  10. fvdhorst said on June 11, 2024 at 10:01 am
    Reply

    HP going the Microsoft path of faulthy so-called patches? brrrr

  11. SafetyFirst said on June 11, 2024 at 7:14 am
    Reply

    One thing that is always needs to be done when M$ windows is installed, always disable Auto Driver/Bios Updates as Windows Nowadays is horrendous on Force Installing Updates that could brick your device specially BIOS/FIRMWARE which should always be manually installed by the user after doing some research on it’s safety as it is the most crucial part that if corrupted could trashbin your motherboard altogether.

  12. HULK SMASH! said on June 11, 2024 at 3:49 am
    Reply

    Ah, yes. BIOS updates. The gift that keeps on giving all year round.

    People still buy HP products? How is this even conceivable?

  13. boris said on June 11, 2024 at 12:49 am
    Reply

    As they say: “Friends do not let friends buy HP”. I always advise people to never buy HP. If they do not listen to me, do not expect my help.
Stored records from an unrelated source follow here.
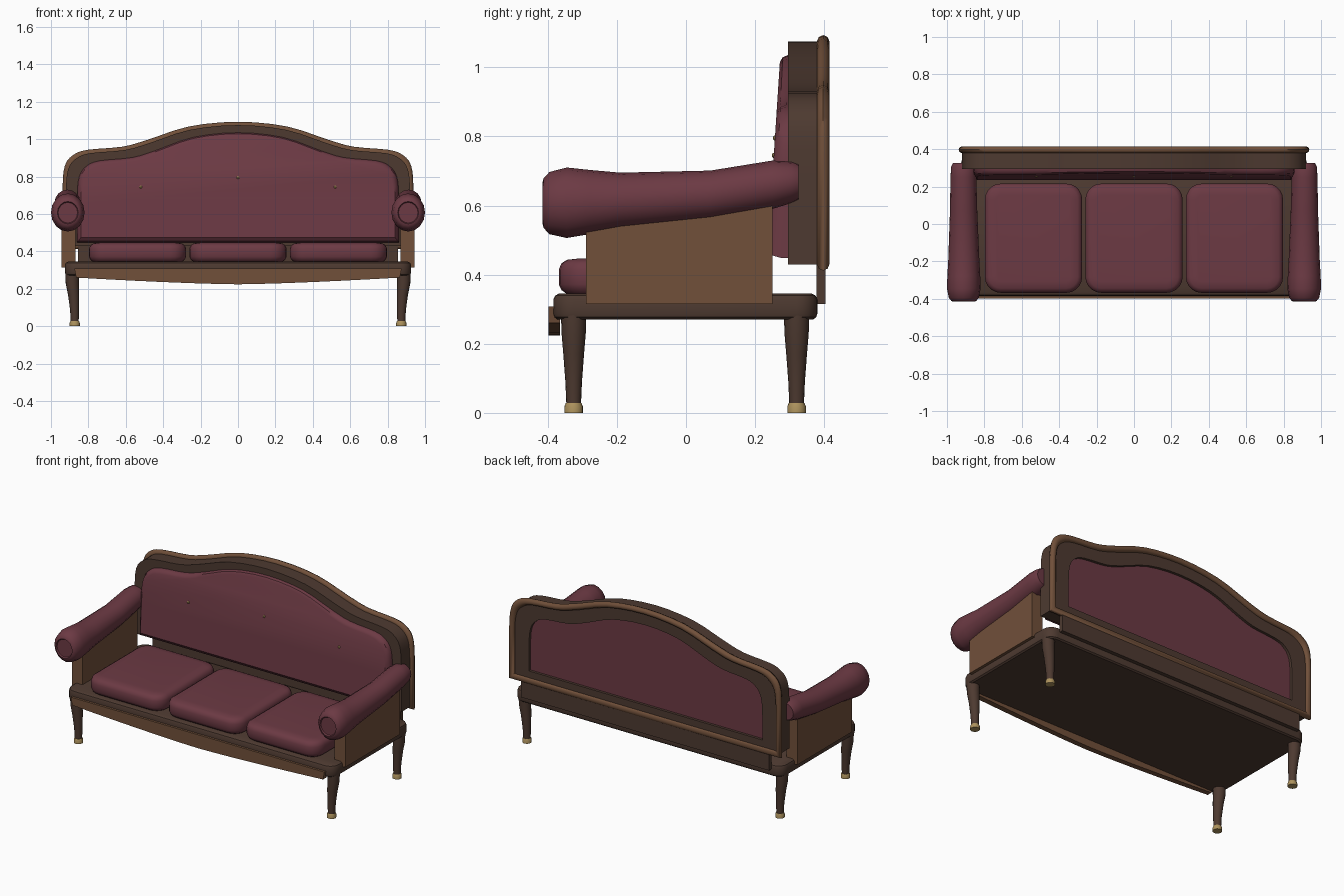
import bpy, bmesh, math
from mathutils import Vector

if "Cube" in bpy.data.objects:
    bpy.data.objects.remove(bpy.data.objects["Cube"])


def material(name, rgb):
    m = bpy.data.materials.new(name)
    m.diffuse_color = (*rgb, 1)
    m.use_nodes = True
    m.node_tree.nodes["Principled BSDF"].inputs["Base Color"].default_value = m.diffuse_color
    return m


DARK = material("dark_wood", (0.075, 0.042, 0.03))
TAN = material("light_wood", (0.165, 0.08, 0.042))
CLOTH = material("wine_fabric", (0.15, 0.042, 0.057))
BRASS = material("brass", (0.42, 0.29, 0.11))


def loft(name, rings, mat, cyclic=False, angle=35):
    """Skin a list of equal-length point rings; cap the ends unless cyclic."""
    bm = bmesh.new()
    vs = [[bm.verts.new(p) for p in r] for r in rings]
    n = len(rings[0])
    for k in range(len(vs) if cyclic else len(vs) - 1):
        a, b = vs[k], vs[(k + 1) % len(vs)]
        for i in range(n):
            j = (i + 1) % n
            bm.faces.new((a[i], a[j], b[j], b[i]))
    if not cyclic:
        bm.faces.new(vs[0])
        bm.faces.new(vs[-1])
    bmesh.ops.recalc_face_normals(bm, faces=bm.faces[:])
    me = bpy.data.meshes.new(name)
    bm.to_mesh(me)
    bm.free()
    me.materials.append(mat)
    ob = bpy.data.objects.new(name, me)
    bpy.context.collection.objects.link(ob)
    bpy.ops.object.select_all(action='DESELECT')
    ob.select_set(True)
    bpy.context.view_layer.objects.active = ob
    bpy.ops.object.shade_smooth_by_angle(angle=math.radians(angle))
    return ob


def ellipse(cx, cy, rx, ry, n=16):
    return [(cx + rx * math.cos(2 * math.pi * i / n),
             cy + ry * math.sin(2 * math.pi * i / n)) for i in range(n)]


def rounded_rect(cx, cy, hx, hy, r, seg=5):
    pts = []
    for q, (sx, sy) in enumerate([(1, 1), (-1, 1), (-1, -1), (1, -1)]):
        for k in range(seg + 1):
            a = math.pi / 2 * (q + k / seg)
            pts.append((cx + sx * (hx - r) + r * math.cos(a),
                        cy + sy * (hy - r) + r * math.sin(a)))
    return pts


def slab(name, cx, cy, hx, hy, corner, levels, mat):
    """Rounded block: levels are (z, inset) pairs."""
    return loft(name, [[(x, y, z) for x, y in rounded_rect(
        cx, cy, hx - i, hy - i, max(corner - i, 0.005))] for z, i in levels], mat)


# Camel-back outline, right half from bottom to crest
HALF = [(0.92, 0.43), (0.92, 0.72), (0.908, 0.84), (0.865, 0.897), (0.79, 0.925),
        (0.605, 0.942), (0.47, 0.98), (0.257, 1.05), (0, 1.075)]
ctrl = [Vector(p) for p in HALF + [(-HALF[-2][0], HALF[-2][1])]]
curve = [ctrl[0]]
for i in range(1, len(ctrl) - 2):
    p0, p1, p2, p3 = ctrl[i - 1:i + 3]
    for k in range(3):
        t = k / 3
        curve.append(0.5 * (2 * p1 + (p2 - p0) * t + (2 * p0 - 5 * p1 + 4 * p2 - p3) * t * t
                            + (3 * p1 - p0 - 3 * p2 + p3) * t ** 3))
curve.append(ctrl[-2])
BACK = [(p.x, p.y) for p in curve] + [(-p.x, p.y) for p in reversed(curve[:-1])]


def outline(y, side, top, bottom, lean=0.0):
    """Back outline shrunk by insets, placed at depth y."""
    pts = []
    for x, z in BACK:
        zz = z + bottom if z < 0.44 else z - top
        pts.append((x * (1 - side / 0.92), y + lean * (zz - 0.73), zz))
    return pts


# Seat frame
slab("seat_frame", 0, -0.002, 0.925, 0.382, 0.06,
     [(0.27, 0.012), (0.277, 0.003), (0.287, 0), (0.327, 0), (0.339, 0.005), (0.345, 0.016)], DARK)

# Curved front apron
xs = [-0.865 + 1.73 * i / 16 for i in range(17)]
profile = [(x, 0.224 + 0.036 * (abs(x) / 0.865) ** 1.4) for x in xs] + [(0.875, 0.308), (-0.875, 0.308)]
loft("front_apron", [[(x, y, z) for x, z in profile] for y in (-0.398, -0.365)], TAN)

# Legs with brass feet
for sx, side in ((-1, "left"), (1, "right")):
    for y, end in ((-0.325, "front"), (0.32, "back")):
        rings = [[(px, py, z) for px, py in ellipse(sx * c, y, r, r)] for z, c, r in
                 [(0.02, 0.873, 0.021), (0.09, 0.874, 0.024), (0.17, 0.879, 0.03),
                  (0.23, 0.886, 0.035), (0.29, 0.887, 0.037)]]
        loft(f"{end}_{side}_leg", rings, DARK)
        rings = [[(px, py, z) for px, py in ellipse(sx * 0.873, y, r, r)] for z, r in
                 [(0, 0.027), (0.018, 0.027), (0.028, 0.023)]]
        loft(f"{end}_{side}_foot", rings, BRASS)

# Side panels and rolled arms
for sx, side in ((-1, "left"), (1, "right")):
    panel = [(-0.29, 0.315), (0.25, 0.315), (0.25, 0.63), (-0.29, 0.57)]
    loft(f"{side}_side_panel", [[(sx * x, y, z) for y, z in panel] for x in (0.87, 0.943)], TAN)
    rings = []
    for y, cx, cz, rx, rz in [(-0.408, 0.91, 0.607, 0.052, 0.055), (-0.415, 0.91, 0.607, 0.056, 0.06),
                              (-0.412, 0.91, 0.607, 0.066, 0.072), (-0.395, 0.91, 0.607, 0.08, 0.09),
                              (-0.345, 0.91, 0.608, 0.09, 0.102), (-0.28, 0.91, 0.61, 0.088, 0.093),
                              (-0.19, 0.91, 0.614, 0.083, 0.081), (0.07, 0.911, 0.63, 0.073, 0.071),
                              (0.25, 0.912, 0.66, 0.069, 0.07), (0.305, 0.912, 0.667, 0.066, 0.06),
                              (0.325, 0.912, 0.668, 0.056, 0.052)]:
        rings.append([(sx * x, y, z) for x, z in ellipse(cx, cz, rx, rz)])
    loft(f"{side}_arm_roll", rings, CLOTH, angle=50)

# Seat cushions
for cx, side in ((-0.537, "left"), (0, "middle"), (0.537, "right")):
    slab(f"{side}_seat_cushion", cx, -0.076, 0.26, 0.292, 0.085,
         [(0.345, 0.022), (0.355, 0.008), (0.372, 0), (0.415, 0), (0.433, 0.008),
          (0.443, 0.024), (0.447, 0.06)], CLOTH)

# Back frame, an open wooden ring
loft("back_frame", [outline(0.295, 0, 0, 0), outline(0.398, 0, 0, 0),
                    outline(0.398, 0.115, 0.085, 0.06), outline(0.295, 0.115, 0.085, 0.06)],
     DARK, cyclic=True)

# Round trim along the back frame edge
trim = []
for k in range(8):
    a = 2 * math.pi * k / 8
    d = -0.018 * math.cos(a)
    trim.append(outline(0.397 + 0.018 * math.sin(a), d, d, d))
loft("back_trim", trim, TAN, cyclic=True, angle=50)

# Upholstered rear panel and lower back board
loft("rear_panel", [outline(y, 0.11, 0.08, 0.055) for y in (0.36, 0.382)], CLOTH)
board = [(-0.855, 0.315), (0.855, 0.315), (0.855, 0.44), (-0.855, 0.44)]
loft("lower_back_board", [[(x, y, z) for x, z in board] for y in (0.378, 0.404)], DARK)

# Padded back cushion, leaning slightly
loft("back_cushion", [outline(0.31, 0.06, 0.04, 0.018),
                      outline(0.285, 0.06, 0.04, 0.018, 0.03),
                      outline(0.265, 0.066, 0.046, 0.025, 0.05),
                      outline(0.253, 0.08, 0.06, 0.045, 0.065)], CLOTH)

# Brass buttons
for x, z, side in ((-0.52, 0.745, "left"), (0, 0.795, "middle"), (0.52, 0.745, "right")):
    y = 0.253 + 0.065 * (z - 0.73)
    loft(f"{side}_back_button", [[(px, y + d, pz) for px, pz in ellipse(x, z, r, r, 10)]
                                 for d, r in ((0.004, 0.008), (-0.002, 0.008), (-0.005, 0.004))], BRASS)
  14. Andy Prough said on June 11, 2024 at 12:41 am
    Reply

    Just €400? So it appears that the only thing more expensive than this HP Bios update is the mandatory replacement ink cartridges for an HP inkjet printer.

  15. John G. said on June 11, 2024 at 12:21 am
    Reply

    I won’t recommend HP products, awful and terrible mostly all of them. I haf a HP laptop with two inflated batteries in two years. Total waste of money. Same with an ink printer, that one time spent near all one new cartridge printing the testing page in a terrible unavoidable loop. HP means nothing nowadays. Thanks for the article! :]

  16. Daniel said on June 10, 2024 at 10:46 pm
    Reply

    HP is awful. Compaq was awful. Those tow combined: horrific.

  17. MickyFoley said on June 10, 2024 at 7:28 pm
    Reply

    “HP did not reply to the support thread. Customers who contacted HP Support were told that the motherboard had to be replaced and that it would cost €400 if the device was not under warranty anymore.” < Conclusion: Sue the hell out of them if you can and avoid that company at all costs.

  18. bruh said on June 10, 2024 at 5:12 pm
    Reply

    In short: NEVER do a bios update unless you know a specific bios update fixes a specific problem that you ALREADY have, or you know the upgrade version introduces a feature you specifically need to use. Nothing wrong with using the bios version you shipped with, or whatever.

    If you do not have problems or complaints, don’t update the bios. I lost the ability to control the fans by upgrading bios on my DQ45CB motherboard, thought I was doing a good thing :( bastards…

  19. Chumley said on June 10, 2024 at 5:09 pm
    Reply

    This does not reflect well on HP. I had a similar experience with a HP Pavilion laptop a few years ago. A BIOS update came out that bricked the machine for many people. The only solution was a motherboard replacement, and if you were out of warranty then you had to pay for it. Adding to the frustration, they make it very difficult to contact support if your device is out of warranty.

  20. VioletMoon said on June 10, 2024 at 3:55 pm
    Reply

    Yes, this happened with a BIOS update from Dell about 6-12 months ago. It took me a number of times to determine whether an MS update was causing the black screen issue or the BIOS. It was the BIOS. Eventually, months later, a Dell released an update for the update

    It really confirmed my routine of always making a full system image before downloading any major OS or driver updates [or BIOS]. For programs, I usually make a simple Restore Point.

Leave a Reply

Check the box to consent to your data being stored in line with the guidelines set out in our privacy policy

We love comments and welcome thoughtful and civilized discussion. Rudeness and personal attacks will not be tolerated. Please stay on-topic.
Please note that your comment may not appear immediately after you post it.